The real estate prices in Indian Metros have soared in several cities in India; some cities have witnessed a ten-fold increase in property prices over the past decade. The period of great moderation in the western world combined with double-digit growth in China aided by investment in infrastructure and manufacturing meant that global growth was well above trend. India, despite all its policy ills continually, grew at over 7% YoY in the past decade. Favorable demographics and a rapidly growing middle class, nurtured by India’s flourishing service sector, aided India’s growth. Median incomes rose and substantial wealth was created; as a consequence property prices rose. The NHB Residex Index recorded property price increase in cities such as Chennai, Mumbai and Delhi of over 200% since 2007. Price growth in second – tier cities such as Gurgaon and Pune were not far behind. Conversely, the situation took a turn for the worse since early 2014. As Isaac Newton once said “What goes up, must come down!”
Since then, the real estate market has been among the sectors worst hit in the past couple of years. A combination of stubbornly high mortgage interest rates in the face of high inflation and exorbitant prices kept circumspect home buyers away.Also, poor government policies, persistent delays in securing mandatory government approvals and drying up of credit have exacerbated the situation. As a result, real estate transaction volumes have dried up – home builders continue to hold large amounts of inventory and have struggled with slow sales and stalled projects. For instance, according to a report by Knight Frank India, in the Jan-Jun’15 period, the Mumbai metropolitan region recorded its worst home sales and project launches since the global financial crisis of 2008. Home sales had dipped 9% to 28,446 units and new launches dropped 47% to 18,887 units.
On the other hand, home buyers have been unwilling to pay premium property prices for fear of an impending crash in the housing bubble. To understand the extent of this struggling sector, one would only have to take a look at equity prices of leading home builders – these equity prices have continued to languish at multi-year lows whilst the broad market has trended higher.

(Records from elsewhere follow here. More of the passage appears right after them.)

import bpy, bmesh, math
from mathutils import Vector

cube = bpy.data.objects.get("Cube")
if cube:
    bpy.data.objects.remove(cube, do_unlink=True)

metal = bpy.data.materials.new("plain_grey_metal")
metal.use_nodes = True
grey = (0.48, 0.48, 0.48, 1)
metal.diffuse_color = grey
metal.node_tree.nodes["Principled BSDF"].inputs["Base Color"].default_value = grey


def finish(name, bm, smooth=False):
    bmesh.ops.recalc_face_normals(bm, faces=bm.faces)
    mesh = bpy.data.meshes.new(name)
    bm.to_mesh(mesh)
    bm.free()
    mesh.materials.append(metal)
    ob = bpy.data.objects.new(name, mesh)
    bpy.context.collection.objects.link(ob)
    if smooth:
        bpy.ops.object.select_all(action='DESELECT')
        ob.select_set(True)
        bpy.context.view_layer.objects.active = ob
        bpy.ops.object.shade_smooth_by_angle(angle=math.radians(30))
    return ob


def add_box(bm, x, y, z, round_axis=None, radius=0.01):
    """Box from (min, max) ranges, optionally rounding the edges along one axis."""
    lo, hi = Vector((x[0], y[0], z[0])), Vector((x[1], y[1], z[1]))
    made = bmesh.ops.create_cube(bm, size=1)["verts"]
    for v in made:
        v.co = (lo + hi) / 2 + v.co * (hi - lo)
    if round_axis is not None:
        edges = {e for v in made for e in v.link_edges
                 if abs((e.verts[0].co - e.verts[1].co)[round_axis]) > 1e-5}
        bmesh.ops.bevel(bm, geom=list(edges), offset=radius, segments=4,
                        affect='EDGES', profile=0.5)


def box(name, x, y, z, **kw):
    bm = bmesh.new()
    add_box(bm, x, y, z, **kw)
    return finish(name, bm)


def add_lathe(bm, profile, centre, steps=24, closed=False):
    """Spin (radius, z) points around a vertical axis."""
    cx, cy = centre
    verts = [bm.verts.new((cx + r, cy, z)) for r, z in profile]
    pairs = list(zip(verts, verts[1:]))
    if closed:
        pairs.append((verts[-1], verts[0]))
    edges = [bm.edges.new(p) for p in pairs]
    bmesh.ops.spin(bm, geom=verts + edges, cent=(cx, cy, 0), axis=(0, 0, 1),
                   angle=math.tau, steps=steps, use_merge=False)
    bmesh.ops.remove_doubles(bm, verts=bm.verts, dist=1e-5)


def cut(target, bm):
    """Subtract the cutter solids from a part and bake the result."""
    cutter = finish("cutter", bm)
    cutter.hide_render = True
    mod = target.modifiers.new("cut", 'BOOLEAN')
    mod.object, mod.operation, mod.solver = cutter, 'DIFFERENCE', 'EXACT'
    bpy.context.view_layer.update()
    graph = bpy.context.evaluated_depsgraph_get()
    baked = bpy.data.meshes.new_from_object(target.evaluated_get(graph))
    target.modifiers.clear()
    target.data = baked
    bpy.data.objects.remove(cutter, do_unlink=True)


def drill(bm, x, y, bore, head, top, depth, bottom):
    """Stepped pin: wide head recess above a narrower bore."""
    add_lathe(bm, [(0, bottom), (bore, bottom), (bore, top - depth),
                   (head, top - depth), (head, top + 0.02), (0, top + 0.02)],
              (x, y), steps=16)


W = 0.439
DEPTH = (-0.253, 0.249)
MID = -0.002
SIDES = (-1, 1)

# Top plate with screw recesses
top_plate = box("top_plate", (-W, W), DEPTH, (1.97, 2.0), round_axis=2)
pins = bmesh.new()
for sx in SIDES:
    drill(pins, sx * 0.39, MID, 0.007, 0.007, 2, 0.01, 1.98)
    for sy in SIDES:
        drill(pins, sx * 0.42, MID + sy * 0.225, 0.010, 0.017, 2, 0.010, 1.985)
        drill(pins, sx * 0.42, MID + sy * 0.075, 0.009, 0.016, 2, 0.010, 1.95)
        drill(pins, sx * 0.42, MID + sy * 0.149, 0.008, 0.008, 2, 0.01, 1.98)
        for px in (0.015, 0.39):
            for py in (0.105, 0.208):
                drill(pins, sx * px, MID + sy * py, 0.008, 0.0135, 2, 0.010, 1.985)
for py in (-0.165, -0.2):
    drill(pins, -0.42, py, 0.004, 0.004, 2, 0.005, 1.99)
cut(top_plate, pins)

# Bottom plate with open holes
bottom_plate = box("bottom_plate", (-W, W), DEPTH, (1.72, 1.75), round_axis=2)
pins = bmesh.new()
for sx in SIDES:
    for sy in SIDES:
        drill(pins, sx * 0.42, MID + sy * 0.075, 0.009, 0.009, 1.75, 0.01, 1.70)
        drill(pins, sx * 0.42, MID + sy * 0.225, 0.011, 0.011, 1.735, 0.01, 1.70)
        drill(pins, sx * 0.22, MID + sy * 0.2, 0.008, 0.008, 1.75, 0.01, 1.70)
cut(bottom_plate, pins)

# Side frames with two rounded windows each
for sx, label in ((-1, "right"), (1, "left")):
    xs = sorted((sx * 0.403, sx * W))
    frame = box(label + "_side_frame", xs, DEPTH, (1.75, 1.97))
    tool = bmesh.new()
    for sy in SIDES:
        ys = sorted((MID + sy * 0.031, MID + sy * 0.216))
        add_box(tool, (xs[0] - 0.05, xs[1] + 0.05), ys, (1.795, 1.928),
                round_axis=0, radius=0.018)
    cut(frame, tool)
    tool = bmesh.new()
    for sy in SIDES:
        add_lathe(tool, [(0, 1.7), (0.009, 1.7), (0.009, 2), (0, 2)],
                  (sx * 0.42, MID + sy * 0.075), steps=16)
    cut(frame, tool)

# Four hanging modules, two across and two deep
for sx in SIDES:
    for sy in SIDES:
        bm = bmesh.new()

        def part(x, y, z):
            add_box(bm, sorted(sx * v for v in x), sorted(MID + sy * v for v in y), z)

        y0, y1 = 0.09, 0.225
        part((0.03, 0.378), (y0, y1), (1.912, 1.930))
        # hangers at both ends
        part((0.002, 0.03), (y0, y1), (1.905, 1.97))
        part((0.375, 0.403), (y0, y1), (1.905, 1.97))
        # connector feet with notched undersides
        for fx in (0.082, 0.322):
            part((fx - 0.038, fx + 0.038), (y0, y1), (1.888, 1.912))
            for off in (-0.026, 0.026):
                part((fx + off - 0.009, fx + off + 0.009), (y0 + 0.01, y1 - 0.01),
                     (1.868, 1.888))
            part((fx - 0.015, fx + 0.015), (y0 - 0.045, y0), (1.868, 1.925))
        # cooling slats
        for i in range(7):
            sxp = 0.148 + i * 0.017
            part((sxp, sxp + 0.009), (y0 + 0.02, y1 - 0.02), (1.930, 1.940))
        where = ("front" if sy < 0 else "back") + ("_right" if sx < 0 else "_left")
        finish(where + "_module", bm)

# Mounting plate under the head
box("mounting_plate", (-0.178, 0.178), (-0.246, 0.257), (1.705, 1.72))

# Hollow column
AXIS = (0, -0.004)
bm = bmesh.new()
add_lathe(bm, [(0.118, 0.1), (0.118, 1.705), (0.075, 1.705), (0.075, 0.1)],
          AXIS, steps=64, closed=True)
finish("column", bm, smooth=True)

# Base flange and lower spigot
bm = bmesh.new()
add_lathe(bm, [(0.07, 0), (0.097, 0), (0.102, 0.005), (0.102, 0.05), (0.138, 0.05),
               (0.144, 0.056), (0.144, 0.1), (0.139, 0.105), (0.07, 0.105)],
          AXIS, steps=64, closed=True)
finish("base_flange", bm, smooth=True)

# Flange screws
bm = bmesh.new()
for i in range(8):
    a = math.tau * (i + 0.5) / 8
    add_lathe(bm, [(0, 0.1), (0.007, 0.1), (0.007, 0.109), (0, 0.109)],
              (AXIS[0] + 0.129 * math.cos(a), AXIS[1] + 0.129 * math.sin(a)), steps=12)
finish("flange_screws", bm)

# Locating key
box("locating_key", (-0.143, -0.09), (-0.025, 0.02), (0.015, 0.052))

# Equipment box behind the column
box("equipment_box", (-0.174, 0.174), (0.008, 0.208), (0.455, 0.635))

The other often-overlooked phenomenon in the real estate market is the rental yield aka incentive of a person to buy or rent a property. The monthly installment for a Rs.2 Cr mortgage at an exorbitant interest rate of 10.5% would require the debtor to make a payment to the tune of Rs.1.5 lakhs per month over a 30-year period. However, the same property would rent for a paltry Rs.40-50,000 based on anecdotal evidence from major property websites such as 99 acres and magic brick. In essence, while a client pays 10.5% on his mortgage, his return on investment via rent is less than 3% of the property value. The 7% difference in yield between the mortgage rate and rental yield is enough evidence of the flagrant problems confounding the property market. Prices are indeed severely dislocated.
Dr. Raghuram Rajan in a thinly veiled threat suggested that property builders ought to drop prices, for the market to clear. Drop in prices would attract more buyers thereby by increasing demand. However, few have heeded the central bankers advice and business volumes have continued to deteriorate, according to magic brick surveys.
However, recently, a silver lining has emerged. The continued decline in global commodity prices has meant that the wholesale price Index (WPI) inflation remained in the negative territory for the 10th consecutive month at 4.95 percent, while the more crucial consumer price index (CPI) inflation also continued to decline, logging 3.66 percent compared to over 5% a year ago. This has allowed the RBI Governor to cut rates by 50bps taking the market by surprise. Will this allow property prices to stabilize somewhat remains to be seen but for a structural recovery, prices will have to come down a lot more from these levels.
We advice the Reserve Bank of India to keep the benchmark interest rate’s on hold for an extended period of time to ensure that there is no bubble in the housing market. This will force some builders undergoing a cash crunch to lower prices to keep inventory moving and to increase their liquidity profile.
* Author is Managing Associate, Centre for Comparative Studies (CCS). Views are personal